BISHOPS attempted this week to deal with the fall-out of the
General Synod's rejection of the women-bishops
Measure. Protests have been planned for Sunday week.
Having made strongly worded statements expressing
disappointment, or even anger, at the outcome of the vote (
News, 23 November), many bishops met their diocesan synods and
female clerics to discuss the repercussions.
The Bishop of Sheffield, Dr Steven Croft, in an address to his diocesan synod on Saturday,
said that "a significant number" of clerics in Sheffield had
"talked of resignation and withdrawal - from their posts, from
additional responsibilities, from volunteering, from the life of
the Church of England".
He encouraged those considering their positions "to channel that
sense of hurt and anger not into withdrawal but engagement".
The diocese contains a large number of conservative Evangelicals
and traditionalists. Speaking on Tuesday, Dr Croft said that the
discussion was a "passionate but measured. . . One of the things
that came out from a number of different quarters was the
importance of having conversations across the divide to build
The Bishop of Chelmsford, the Rt Revd Stephen Cottrell, held a
champagne breakfast for female clergy in his diocese last Saturday,
which he described as in "a longstanding Christian tradition of
offering praise in the face of adversity". It also provided an
opportunity to discuss the repercussions of the vote, he said.
"Nearly one in three priests in Chelmsford diocese is a woman.
Without them, the Church would be in a very bad way."
The Bishop of Chichester, Dr Martin Warner, who was one of three
bishops to vote against the Measure, told his diocesan synod that the vote had
damaged the Church's "self-confidence and national reputa- tion. .
. We now have to face some very uncomfortable facts that will
implicate us all in a review of our decision-making processes as a
The Bishop of Dover, the Rt Revd Trevor Willmott, said in a
letter to his diocese that "the door to women being bishops is open
and cannot now be shut. The clear majority of the Church of England
demands it. . . There will be women bishops in the Church of
England, and I hope and pray that the wait will not be a long
Discontent has been growing among grass-roots laity about the
vote. The Revd Maggie Durran, a retired priest, has suggested that,
on the Second Sunday of Advent (9 December), all women in the
Church "be silent" (Letters).

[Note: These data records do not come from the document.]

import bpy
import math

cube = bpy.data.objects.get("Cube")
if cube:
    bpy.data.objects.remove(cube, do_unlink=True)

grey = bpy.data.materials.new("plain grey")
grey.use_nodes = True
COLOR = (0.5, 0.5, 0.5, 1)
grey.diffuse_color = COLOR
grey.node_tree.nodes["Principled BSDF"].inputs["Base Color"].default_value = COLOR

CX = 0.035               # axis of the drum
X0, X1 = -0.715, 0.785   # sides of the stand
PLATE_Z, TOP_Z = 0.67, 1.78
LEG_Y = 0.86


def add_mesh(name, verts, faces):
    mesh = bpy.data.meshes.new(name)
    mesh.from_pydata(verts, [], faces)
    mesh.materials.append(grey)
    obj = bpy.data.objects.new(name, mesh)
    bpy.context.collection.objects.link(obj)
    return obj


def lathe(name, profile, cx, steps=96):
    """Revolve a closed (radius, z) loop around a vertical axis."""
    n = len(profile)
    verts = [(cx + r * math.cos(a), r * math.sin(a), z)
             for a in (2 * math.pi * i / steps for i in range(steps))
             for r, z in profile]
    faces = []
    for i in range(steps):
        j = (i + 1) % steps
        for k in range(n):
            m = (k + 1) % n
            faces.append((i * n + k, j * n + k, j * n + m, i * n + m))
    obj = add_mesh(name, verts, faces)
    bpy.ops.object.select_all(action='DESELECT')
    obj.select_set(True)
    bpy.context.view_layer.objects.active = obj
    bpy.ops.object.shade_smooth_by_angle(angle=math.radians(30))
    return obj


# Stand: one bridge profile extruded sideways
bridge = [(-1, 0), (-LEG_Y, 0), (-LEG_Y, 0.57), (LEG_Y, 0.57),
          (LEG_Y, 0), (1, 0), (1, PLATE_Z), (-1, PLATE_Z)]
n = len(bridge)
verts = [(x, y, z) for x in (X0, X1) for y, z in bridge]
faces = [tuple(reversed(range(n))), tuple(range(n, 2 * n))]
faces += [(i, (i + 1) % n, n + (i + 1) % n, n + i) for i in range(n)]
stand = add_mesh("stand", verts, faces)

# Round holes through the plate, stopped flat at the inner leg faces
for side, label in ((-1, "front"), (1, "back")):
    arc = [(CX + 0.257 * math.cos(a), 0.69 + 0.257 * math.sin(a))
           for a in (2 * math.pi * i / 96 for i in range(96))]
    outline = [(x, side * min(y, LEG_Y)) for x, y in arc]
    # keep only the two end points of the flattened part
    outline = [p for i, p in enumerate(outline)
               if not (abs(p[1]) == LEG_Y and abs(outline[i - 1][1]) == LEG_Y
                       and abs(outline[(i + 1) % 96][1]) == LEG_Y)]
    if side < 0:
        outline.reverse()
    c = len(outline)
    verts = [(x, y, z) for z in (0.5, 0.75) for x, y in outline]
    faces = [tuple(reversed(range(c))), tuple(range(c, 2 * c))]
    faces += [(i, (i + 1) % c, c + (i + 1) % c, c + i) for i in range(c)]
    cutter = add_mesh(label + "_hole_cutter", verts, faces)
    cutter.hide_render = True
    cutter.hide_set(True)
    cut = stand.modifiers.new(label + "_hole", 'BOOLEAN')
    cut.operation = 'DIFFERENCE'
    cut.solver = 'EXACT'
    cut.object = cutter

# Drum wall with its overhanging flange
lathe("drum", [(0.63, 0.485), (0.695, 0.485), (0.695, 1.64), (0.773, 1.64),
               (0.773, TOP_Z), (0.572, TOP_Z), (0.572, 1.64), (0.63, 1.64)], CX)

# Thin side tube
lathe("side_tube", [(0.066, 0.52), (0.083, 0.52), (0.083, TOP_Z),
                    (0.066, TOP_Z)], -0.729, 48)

"You may be present, you may take a day off. You may organise
rotas so there are no women presiding, preaching, reading, leading
intercessions, and no sideswomen. . . Let men do it all."
Christine Walters, a laywoman in Hereford diocese, is
encouraging women in the diocese to wear an apron to church on the
same day. "The idea is that women in the pews wear an apron or
pinafore on top of their clothes as a mockery of the idea that they
are fit only for tea making. . . We are asking men to wear a purple
Concerns about the ecumenical implications of the vote were
addressed by the Joint Implementation Commission of the
Anglican-Methodist Covenant. A statement "voiced its disappointment
that the General Synod has not found a way to move forward on the
question of women bishops".